## EXERCISE
Your answer must be the data repeated exactly, with no pictures in it.

## RECORDS FOR THE EXERCISE
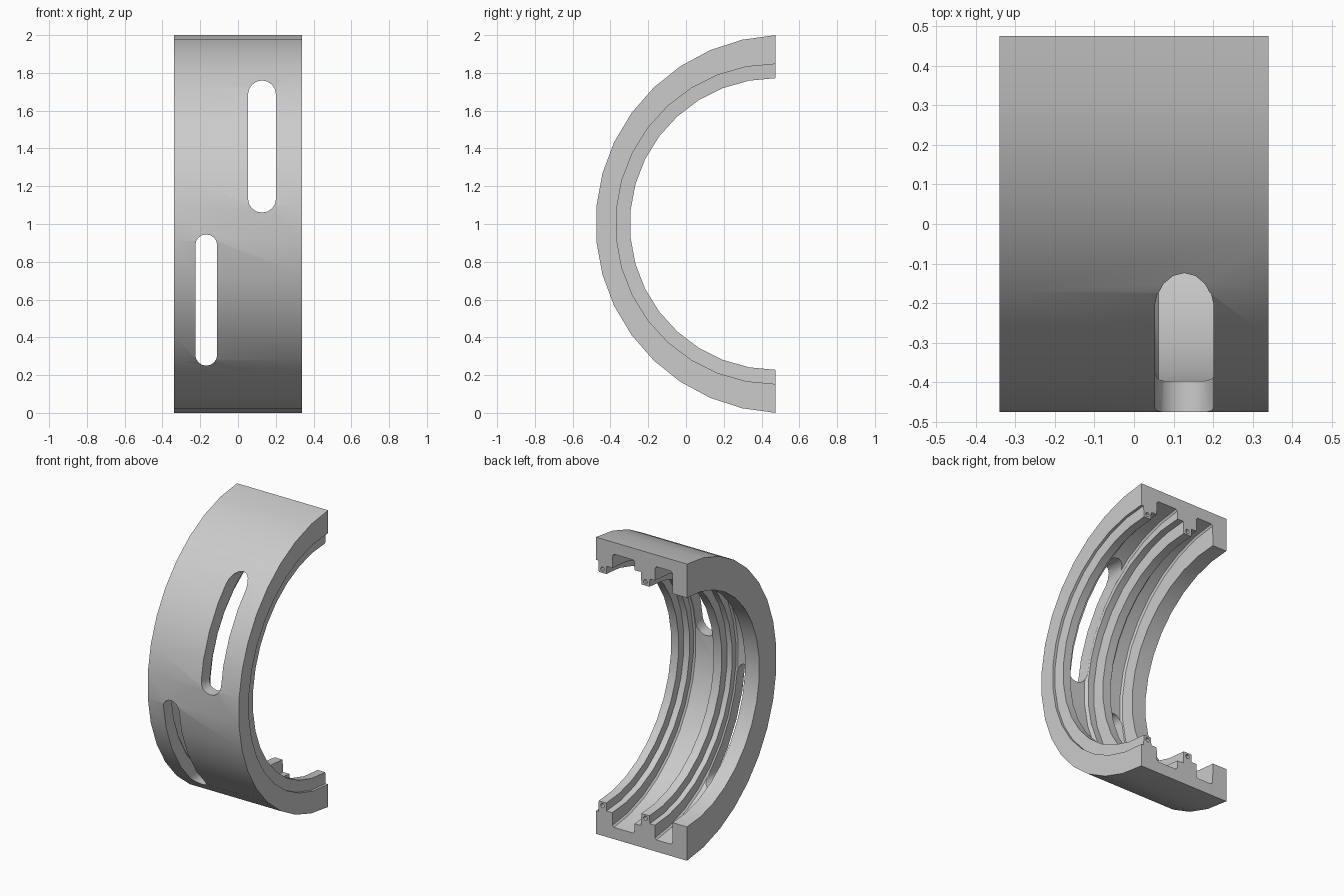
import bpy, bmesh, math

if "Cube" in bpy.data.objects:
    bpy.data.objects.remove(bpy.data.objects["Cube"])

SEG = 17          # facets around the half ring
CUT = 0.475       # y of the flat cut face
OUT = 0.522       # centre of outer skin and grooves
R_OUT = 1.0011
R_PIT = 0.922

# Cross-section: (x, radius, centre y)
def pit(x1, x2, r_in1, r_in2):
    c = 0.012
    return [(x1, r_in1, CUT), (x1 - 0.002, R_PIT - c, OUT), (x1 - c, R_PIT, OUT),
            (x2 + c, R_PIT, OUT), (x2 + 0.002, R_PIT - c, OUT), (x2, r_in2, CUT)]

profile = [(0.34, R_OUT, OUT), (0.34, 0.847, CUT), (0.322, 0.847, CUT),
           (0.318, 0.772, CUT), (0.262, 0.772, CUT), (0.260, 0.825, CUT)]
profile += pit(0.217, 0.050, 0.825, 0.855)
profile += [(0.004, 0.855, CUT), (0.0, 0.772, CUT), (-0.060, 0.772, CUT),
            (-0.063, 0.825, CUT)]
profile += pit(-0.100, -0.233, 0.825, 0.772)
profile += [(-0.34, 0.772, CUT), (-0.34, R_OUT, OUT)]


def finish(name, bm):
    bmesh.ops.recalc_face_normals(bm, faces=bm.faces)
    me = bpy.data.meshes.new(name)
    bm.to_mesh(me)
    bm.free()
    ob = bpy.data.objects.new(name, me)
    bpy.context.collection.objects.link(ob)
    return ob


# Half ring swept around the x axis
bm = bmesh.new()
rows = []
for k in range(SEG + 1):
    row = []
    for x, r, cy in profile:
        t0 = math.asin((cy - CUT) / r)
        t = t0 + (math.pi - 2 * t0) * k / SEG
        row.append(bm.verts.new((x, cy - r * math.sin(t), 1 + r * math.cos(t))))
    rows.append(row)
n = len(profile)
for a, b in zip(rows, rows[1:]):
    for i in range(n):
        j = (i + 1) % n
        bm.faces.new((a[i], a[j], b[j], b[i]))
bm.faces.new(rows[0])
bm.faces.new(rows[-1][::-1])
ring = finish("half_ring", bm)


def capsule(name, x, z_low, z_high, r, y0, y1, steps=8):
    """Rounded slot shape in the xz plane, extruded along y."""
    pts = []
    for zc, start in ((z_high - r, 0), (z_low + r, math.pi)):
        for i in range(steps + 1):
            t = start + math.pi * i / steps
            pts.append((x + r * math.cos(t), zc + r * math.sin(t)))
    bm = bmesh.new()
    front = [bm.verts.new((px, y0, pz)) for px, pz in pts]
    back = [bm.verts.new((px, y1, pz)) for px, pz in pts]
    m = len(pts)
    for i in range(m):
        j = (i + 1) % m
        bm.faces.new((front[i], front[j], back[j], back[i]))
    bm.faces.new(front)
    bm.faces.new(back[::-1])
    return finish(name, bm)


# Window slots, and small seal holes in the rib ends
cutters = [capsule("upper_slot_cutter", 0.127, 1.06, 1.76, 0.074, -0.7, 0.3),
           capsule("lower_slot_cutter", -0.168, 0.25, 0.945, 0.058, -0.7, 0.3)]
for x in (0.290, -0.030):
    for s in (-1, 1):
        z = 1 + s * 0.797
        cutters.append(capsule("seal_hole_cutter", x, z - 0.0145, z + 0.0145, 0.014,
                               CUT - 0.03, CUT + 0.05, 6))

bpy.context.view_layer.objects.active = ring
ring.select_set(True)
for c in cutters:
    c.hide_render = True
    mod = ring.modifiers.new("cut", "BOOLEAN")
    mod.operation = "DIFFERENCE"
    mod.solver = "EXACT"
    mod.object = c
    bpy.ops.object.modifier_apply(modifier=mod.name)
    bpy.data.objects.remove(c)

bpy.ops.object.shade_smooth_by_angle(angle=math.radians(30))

## OUTPUT OF THE EXERCISE
import bpy, bmesh, math

if "Cube" in bpy.data.objects:
    bpy.data.objects.remove(bpy.data.objects["Cube"])

SEG = 17          # facets around the half ring
CUT = 0.475       # y of the flat cut face
OUT = 0.522       # centre of outer skin and grooves
R_OUT = 1.0011
R_PIT = 0.922

# Cross-section: (x, radius, centre y)
def pit(x1, x2, r_in1, r_in2):
    c = 0.012
    return [(x1, r_in1, CUT), (x1 - 0.002, R_PIT - c, OUT), (x1 - c, R_PIT, OUT),
            (x2 + c, R_PIT, OUT), (x2 + 0.002, R_PIT - c, OUT), (x2, r_in2, CUT)]

profile = [(0.34, R_OUT, OUT), (0.34, 0.847, CUT), (0.322, 0.847, CUT),
           (0.318, 0.772, CUT), (0.262, 0.772, CUT), (0.260, 0.825, CUT)]
profile += pit(0.217, 0.050, 0.825, 0.855)
profile += [(0.004, 0.855, CUT), (0.0, 0.772, CUT), (-0.060, 0.772, CUT),
            (-0.063, 0.825, CUT)]
profile += pit(-0.100, -0.233, 0.825, 0.772)
profile += [(-0.34, 0.772, CUT), (-0.34, R_OUT, OUT)]


def finish(name, bm):
    bmesh.ops.recalc_face_normals(bm, faces=bm.faces)
    me = bpy.data.meshes.new(name)
    bm.to_mesh(me)
    bm.free()
    ob = bpy.data.objects.new(name, me)
    bpy.context.collection.objects.link(ob)
    return ob


# Half ring swept around the x axis
bm = bmesh.new()
rows = []
for k in range(SEG + 1):
    row = []
    for x, r, cy in profile:
        t0 = math.asin((cy - CUT) / r)
        t = t0 + (math.pi - 2 * t0) * k / SEG
        row.append(bm.verts.new((x, cy - r * math.sin(t), 1 + r * math.cos(t))))
    rows.append(row)
n = len(profile)
for a, b in zip(rows, rows[1:]):
    for i in range(n):
        j = (i + 1) % n
        bm.faces.new((a[i], a[j], b[j], b[i]))
bm.faces.new(rows[0])
bm.faces.new(rows[-1][::-1])
ring = finish("half_ring", bm)


def capsule(name, x, z_low, z_high, r, y0, y1, steps=8):
    """Rounded slot shape in the xz plane, extruded along y."""
    pts = []
    for zc, start in ((z_high - r, 0), (z_low + r, math.pi)):
        for i in range(steps + 1):
            t = start + math.pi * i / steps
            pts.append((x + r * math.cos(t), zc + r * math.sin(t)))
    bm = bmesh.new()
    front = [bm.verts.new((px, y0, pz)) for px, pz in pts]
    back = [bm.verts.new((px, y1, pz)) for px, pz in pts]
    m = len(pts)
    for i in range(m):
        j = (i + 1) % m
        bm.faces.new((front[i], front[j], back[j], back[i]))
    bm.faces.new(front)
    bm.faces.new(back[::-1])
    return finish(name, bm)


# Window slots, and small seal holes in the rib ends
cutters = [capsule("upper_slot_cutter", 0.127, 1.06, 1.76, 0.074, -0.7, 0.3),
           capsule("lower_slot_cutter", -0.168, 0.25, 0.945, 0.058, -0.7, 0.3)]
for x in (0.290, -0.030):
    for s in (-1, 1):
        z = 1 + s * 0.797
        cutters.append(capsule("seal_hole_cutter", x, z - 0.0145, z + 0.0145, 0.014,
                               CUT - 0.03, CUT + 0.05, 6))

bpy.context.view_layer.objects.active = ring
ring.select_set(True)
for c in cutters:
    c.hide_render = True
    mod = ring.modifiers.new("cut", "BOOLEAN")
    mod.operation = "DIFFERENCE"
    mod.solver = "EXACT"
    mod.object = c
    bpy.ops.object.modifier_apply(modifier=mod.name)
    bpy.data.objects.remove(c)

bpy.ops.object.shade_smooth_by_angle(angle=math.radians(30))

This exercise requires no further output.